Wayne-O approached me, his face a study in misery. I actually felt bad for him.

“Sorry about the puking,” he said. “Someone in the band spiked the punch. I mean hyper-spiked it.”

I noticed that all the sickness involved the younger people, those with little experience with high-octane booze. The older folks were busy averting their eyes while they drank their scotch.

“That’s why everyone’s sick?” I felt better. Disgusted, but better.

“Yeah, I’m sorry. I didn’t know they’d do that.” Wayne-O looked like a kicked puppy.

“Not your fault,” I said. “Thanks for letting me know.” I almost tousled his hair but stopped myself. There was enough gel on his scalp to be flammable.

“No problem,” he said, and wandered off to attend to his friends.

Dianne: “Everything okay? It’s not the food, is it?”

“No. Too much booze, too little time.”

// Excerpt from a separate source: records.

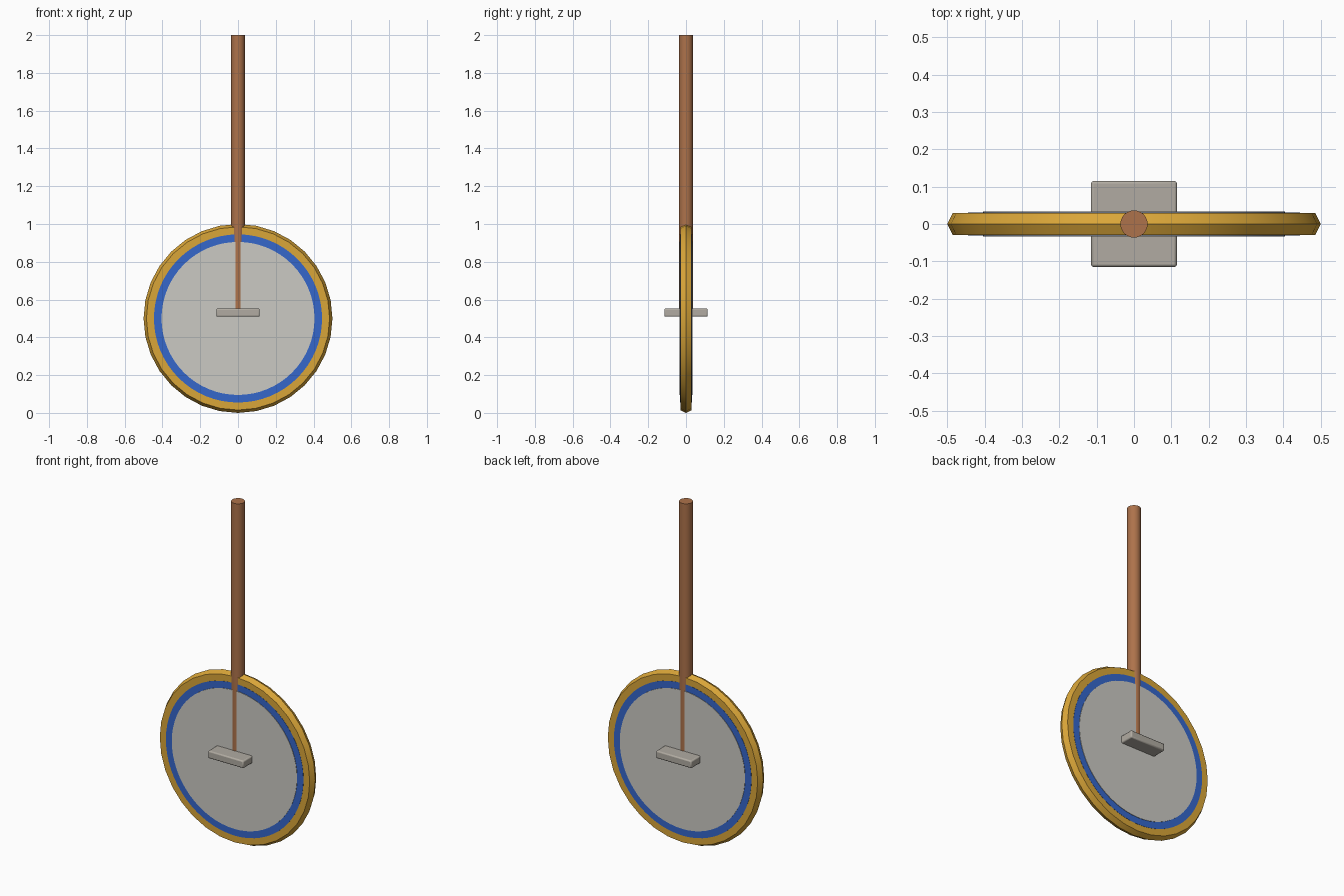
import bpy, bmesh, math

cube = bpy.data.objects.get("Cube")
if cube:
    bpy.data.objects.remove(cube, do_unlink=True)

HUB_Z = 0.5


def material(name, rgb):
    m = bpy.data.materials.new(name)
    m.use_nodes = True
    m.diffuse_color = (*rgb, 1)
    m.node_tree.nodes["Principled BSDF"].inputs["Base Color"].default_value = (*rgb, 1)
    return m


gold = material("gold", (0.70, 0.38, 0.04))
blue = material("blue", (0.035, 0.135, 0.60))
pale = material("pale grey", (0.60, 0.59, 0.55))
stone = material("warm grey", (0.44, 0.41, 0.36))
wood = material("brown wood", (0.42, 0.17, 0.07))


def finish(name, bm, mat):
    bmesh.ops.recalc_face_normals(bm, faces=bm.faces)
    mesh = bpy.data.meshes.new(name)
    bm.to_mesh(mesh)
    bm.free()
    mesh.materials.append(mat)
    obj = bpy.data.objects.new(name, mesh)
    bpy.context.collection.objects.link(obj)
    bpy.ops.object.select_all(action="DESELECT")
    obj.select_set(True)
    bpy.context.view_layer.objects.active = obj
    bpy.ops.object.shade_smooth_by_angle(angle=math.radians(30))
    return obj


def ring(name, profile, segments, mat):
    """Sweep a closed (radius, y) profile around the wheel axle."""
    bm = bmesh.new()
    loops = []
    for i in range(segments):
        a = math.tau * i / segments
        loops.append([bm.verts.new((r * math.sin(a), y, HUB_Z + r * math.cos(a)))
                      for r, y in profile])
    n = len(profile)
    for i in range(segments):
        p, q = loops[i], loops[(i + 1) % segments]
        for j in range(n):
            k = (j + 1) % n
            bm.faces.new((p[j], p[k], q[k], q[j]))
    return finish(name, bm, mat)


def rod(name, radius, z0, z1, segments, mat):
    bm = bmesh.new()
    bmesh.ops.create_cone(bm, cap_ends=True, segments=segments,
                          radius1=radius, radius2=radius, depth=z1 - z0)
    bmesh.ops.translate(bm, verts=bm.verts, vec=(0, 0, (z0 + z1) / 2))
    return finish(name, bm, mat)


def disc(name, radius, half, segments, mat):
    bm = bmesh.new()
    bmesh.ops.create_cone(bm, cap_ends=True, segments=segments,
                          radius1=radius, radius2=radius, depth=2 * half)
    for v in bm.verts:
        v.co = (v.co.x, v.co.z, HUB_Z + v.co.y)
    return finish(name, bm, mat)


# Bevelled outer rim, coloured band and centre plate
ring("outer_rim", [(0.44, -0.03), (0.485, -0.03), (0.5, 0),
                   (0.485, 0.03), (0.44, 0.03)], 32, gold)
ring("inner_band", [(0.40, -0.031), (0.445, -0.031),
                    (0.445, 0.031), (0.40, 0.031)], 64, blue)
disc("centre_plate", 0.405, 0.0335, 64, pale)

# Long pole that sinks into the hub block
rod("pole", 0.0365, 0.53, 2.0, 24, wood)

# Hub block with softened edges
bm = bmesh.new()
bmesh.ops.create_cube(bm, size=1)
for v in bm.verts:
    v.co = (v.co.x * 0.23, v.co.y * 0.23, 0.531 + v.co.z * 0.044)
block = finish("hub_block", bm, stone)
bevel = block.modifiers.new("soft edges", "BEVEL")
bevel.width = 0.007
bevel.segments = 2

She sighed. “Kids,” she said, and left it at that.

The party lasted until just after one. A couple more kids were sick, but it was understandable with all the liquor available.

We saw Judy and Wayne off. They climbed into his van, looking exhausted and exhilarated at the same time. Judy and Dianne exchanged hugs while father and son-in-law exchanged handshakes and an awkward fist bump.

It was almost the end of a very long day.

Neither of us said much on the way home; we were dog-tired. I started the day apprehensive, but I felt relaxed now that it was over. Yes, we had a mess to clean at the hall, but nothing that couldn’t wait until morning.

Dianne suited up for bed, her eyes casting a come-hither-you-magnificent-bastard glance upon me.

“In a sec,” I said. I wanted to check out Chef Henri’s website one last time. Did I read the fine-fine print? I was sure I had. But I wasn’t a detail man.

I felt a ping in my gut as I scrolled down Urbane‘s home page. The site overflowed with bright, primary colors and gifs of Henri’s most famous dishes.

And at the bottom, in a tiny typeface that I either misread or didn’t notice: “Chef Henri, world-renowned chef and restaurateur, acknowledges that, while his meals are exquisitely prepared, there is a ninety-four percent chance the preparations may not meet basic culinary standards. Experience the dangerous excitement of one of Chef’s Henri’s creations today! Caveat emptor.”

I barely made it to the toilet the next morning.